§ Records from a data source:
=-=-=-=-=

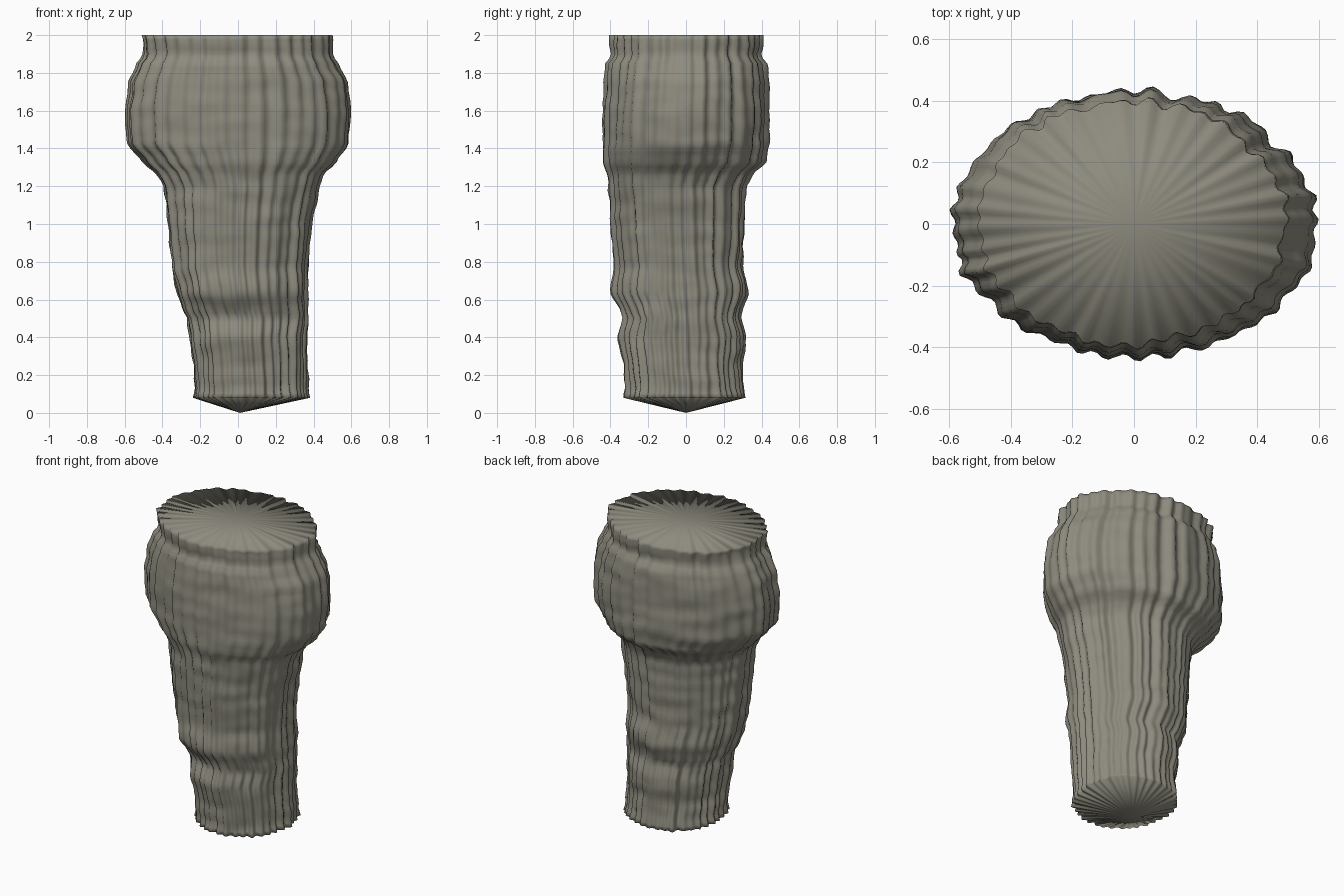
import bpy
import bmesh
from math import sin, cos, pi
from mathutils import Vector, noise

SEGMENTS = 180
RING_STEP = 0.025
FLUTES = 36

# Silhouette stations: height, left and right extent, front and back extent
STATIONS = [
    (0.08, -0.24, 0.38, -0.33, 0.32),
    (0.14, -0.23, 0.37, -0.32, 0.31),
    (0.25, -0.24, 0.37, -0.33, 0.30),
    (0.40, -0.26, 0.37, -0.36, 0.32),
    (0.50, -0.27, 0.38, -0.33, 0.29),
    (0.55, -0.30, 0.38, -0.35, 0.30),
    (0.64, -0.33, 0.38, -0.40, 0.33),
    (0.78, -0.36, 0.38, -0.38, 0.30),
    (1.00, -0.38, 0.40, -0.40, 0.31),
    (1.20, -0.40, 0.44, -0.41, 0.32),
    (1.26, -0.43, 0.46, -0.42, 0.35),
    (1.33, -0.51, 0.53, -0.44, 0.42),
    (1.43, -0.59, 0.59, -0.44, 0.44),
    (1.60, -0.60, 0.60, -0.44, 0.44),
    (1.75, -0.58, 0.58, -0.43, 0.44),
    (1.85, -0.54, 0.53, -0.42, 0.43),
    (1.89, -0.51, 0.50, -0.39, 0.40),
    (1.95, -0.51, 0.50, -0.40, 0.41),
    (2.00, -0.52, 0.50, -0.40, 0.41),
]


def make_material(name, colour):
    mat = bpy.data.materials.new(name)
    mat.use_nodes = True
    mat.diffuse_color = colour
    mat.node_tree.nodes["Principled BSDF"].inputs["Base Color"].default_value = colour
    return mat


def extents_at(z):
    """Blend the two stations around z with an eased step."""
    for low, high in zip(STATIONS, STATIONS[1:]):
        if z <= high[0]:
            break
    t = min(max((z - low[0]) / (high[0] - low[0]), 0), 1)
    t = (t + t * t * (3 - 2 * t)) / 2
    return [a + (b - a) * t for a, b in zip(low[1:], high[1:])]


def bark_relief(angle, z):
    """Vertical flutes that wander slightly, plus faint growth rings."""
    c, s = cos(angle), sin(angle)
    flutes = 0.009 * sin(FLUTES * angle + 2 * noise.noise(Vector((c * 3, s * 3, z))))
    ridges = 0.022 * noise.noise(Vector((c * 7, s * 7, z * 0.8)))
    rings = 0.010 * noise.noise(Vector((c * 2, s * 2, z * 14)))
    return flutes + ridges + rings - 0.012


def add_ring(bm, z):
    left, right, front, back = extents_at(z)
    centre_x, centre_y = (left + right) / 2, (front + back) / 2
    radius_x, radius_y = (right - left) / 2, (back - front) / 2
    ring = []
    for i in range(SEGMENTS):
        angle = 2 * pi * i / SEGMENTS
        bump = bark_relief(angle, z)
        ring.append(bm.verts.new((centre_x + (radius_x + bump) * cos(angle),
                                  centre_y + (radius_y + bump) * sin(angle), z)))
    return ring


def bridge(bm, lower, upper):
    for i in range(SEGMENTS):
        j = (i + 1) % SEGMENTS
        bm.faces.new((lower[i], lower[j], upper[j], upper[i]))


def close_with_fan(bm, ring, tip):
    centre = bm.verts.new(tip)
    for i in range(SEGMENTS):
        bm.faces.new((centre, ring[i], ring[(i + 1) % SEGMENTS]))


cube = bpy.data.objects.get("Cube")
if cube:
    bpy.data.objects.remove(cube, do_unlink=True)

# Trunk wall: stacked fluted rings
bm = bmesh.new()
start, end = STATIONS[0][0], STATIONS[-1][0]
count = round((end - start) / RING_STEP)
rings = [add_ring(bm, start + (end - start) * k / count) for k in range(count + 1)]
for lower, upper in zip(rings, rings[1:]):
    bridge(bm, lower, upper)

# Flat cut top and shallow pointed underside
close_with_fan(bm, rings[-1], (0, 0, end))
close_with_fan(bm, rings[0], (0.01, 0, 0))
bmesh.ops.recalc_face_normals(bm, faces=bm.faces)

mesh = bpy.data.meshes.new("trunk")
bm.to_mesh(mesh)
bm.free()
mesh.materials.append(make_material("grey bark", (0.27, 0.26, 0.21, 1)))
mesh.shade_smooth()
trunk = bpy.data.objects.new("trunk", mesh)
bpy.context.collection.objects.link(trunk)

=-=-=-=-=

§ EXERCISE DETAILS:
Return the records above exactly as written. Do not include their images.

§ ANSWER SECTION:
import bpy
import bmesh
from math import sin, cos, pi
from mathutils import Vector, noise

SEGMENTS = 180
RING_STEP = 0.025
FLUTES = 36

# Silhouette stations: height, left and right extent, front and back extent
STATIONS = [
    (0.08, -0.24, 0.38, -0.33, 0.32),
    (0.14, -0.23, 0.37, -0.32, 0.31),
    (0.25, -0.24, 0.37, -0.33, 0.30),
    (0.40, -0.26, 0.37, -0.36, 0.32),
    (0.50, -0.27, 0.38, -0.33, 0.29),
    (0.55, -0.30, 0.38, -0.35, 0.30),
    (0.64, -0.33, 0.38, -0.40, 0.33),
    (0.78, -0.36, 0.38, -0.38, 0.30),
    (1.00, -0.38, 0.40, -0.40, 0.31),
    (1.20, -0.40, 0.44, -0.41, 0.32),
    (1.26, -0.43, 0.46, -0.42, 0.35),
    (1.33, -0.51, 0.53, -0.44, 0.42),
    (1.43, -0.59, 0.59, -0.44, 0.44),
    (1.60, -0.60, 0.60, -0.44, 0.44),
    (1.75, -0.58, 0.58, -0.43, 0.44),
    (1.85, -0.54, 0.53, -0.42, 0.43),
    (1.89, -0.51, 0.50, -0.39, 0.40),
    (1.95, -0.51, 0.50, -0.40, 0.41),
    (2.00, -0.52, 0.50, -0.40, 0.41),
]


def make_material(name, colour):
    mat = bpy.data.materials.new(name)
    mat.use_nodes = True
    mat.diffuse_color = colour
    mat.node_tree.nodes["Principled BSDF"].inputs["Base Color"].default_value = colour
    return mat


def extents_at(z):
    """Blend the two stations around z with an eased step."""
    for low, high in zip(STATIONS, STATIONS[1:]):
        if z <= high[0]:
            break
    t = min(max((z - low[0]) / (high[0] - low[0]), 0), 1)
    t = (t + t * t * (3 - 2 * t)) / 2
    return [a + (b - a) * t for a, b in zip(low[1:], high[1:])]


def bark_relief(angle, z):
    """Vertical flutes that wander slightly, plus faint growth rings."""
    c, s = cos(angle), sin(angle)
    flutes = 0.009 * sin(FLUTES * angle + 2 * noise.noise(Vector((c * 3, s * 3, z))))
    ridges = 0.022 * noise.noise(Vector((c * 7, s * 7, z * 0.8)))
    rings = 0.010 * noise.noise(Vector((c * 2, s * 2, z * 14)))
    return flutes + ridges + rings - 0.012


def add_ring(bm, z):
    left, right, front, back = extents_at(z)
    centre_x, centre_y = (left + right) / 2, (front + back) / 2
    radius_x, radius_y = (right - left) / 2, (back - front) / 2
    ring = []
    for i in range(SEGMENTS):
        angle = 2 * pi * i / SEGMENTS
        bump = bark_relief(angle, z)
        ring.append(bm.verts.new((centre_x + (radius_x + bump) * cos(angle),
                                  centre_y + (radius_y + bump) * sin(angle), z)))
    return ring


def bridge(bm, lower, upper):
    for i in range(SEGMENTS):
        j = (i + 1) % SEGMENTS
        bm.faces.new((lower[i], lower[j], upper[j], upper[i]))


def close_with_fan(bm, ring, tip):
    centre = bm.verts.new(tip)
    for i in range(SEGMENTS):
        bm.faces.new((centre, ring[i], ring[(i + 1) % SEGMENTS]))


cube = bpy.data.objects.get("Cube")
if cube:
    bpy.data.objects.remove(cube, do_unlink=True)

# Trunk wall: stacked fluted rings
bm = bmesh.new()
start, end = STATIONS[0][0], STATIONS[-1][0]
count = round((end - start) / RING_STEP)
rings = [add_ring(bm, start + (end - start) * k / count) for k in range(count + 1)]
for lower, upper in zip(rings, rings[1:]):
    bridge(bm, lower, upper)

# Flat cut top and shallow pointed underside
close_with_fan(bm, rings[-1], (0, 0, end))
close_with_fan(bm, rings[0], (0.01, 0, 0))
bmesh.ops.recalc_face_normals(bm, faces=bm.faces)

mesh = bpy.data.meshes.new("trunk")
bm.to_mesh(mesh)
bm.free()
mesh.materials.append(make_material("grey bark", (0.27, 0.26, 0.21, 1)))
mesh.shade_smooth()
trunk = bpy.data.objects.new("trunk", mesh)
bpy.context.collection.objects.link(trunk)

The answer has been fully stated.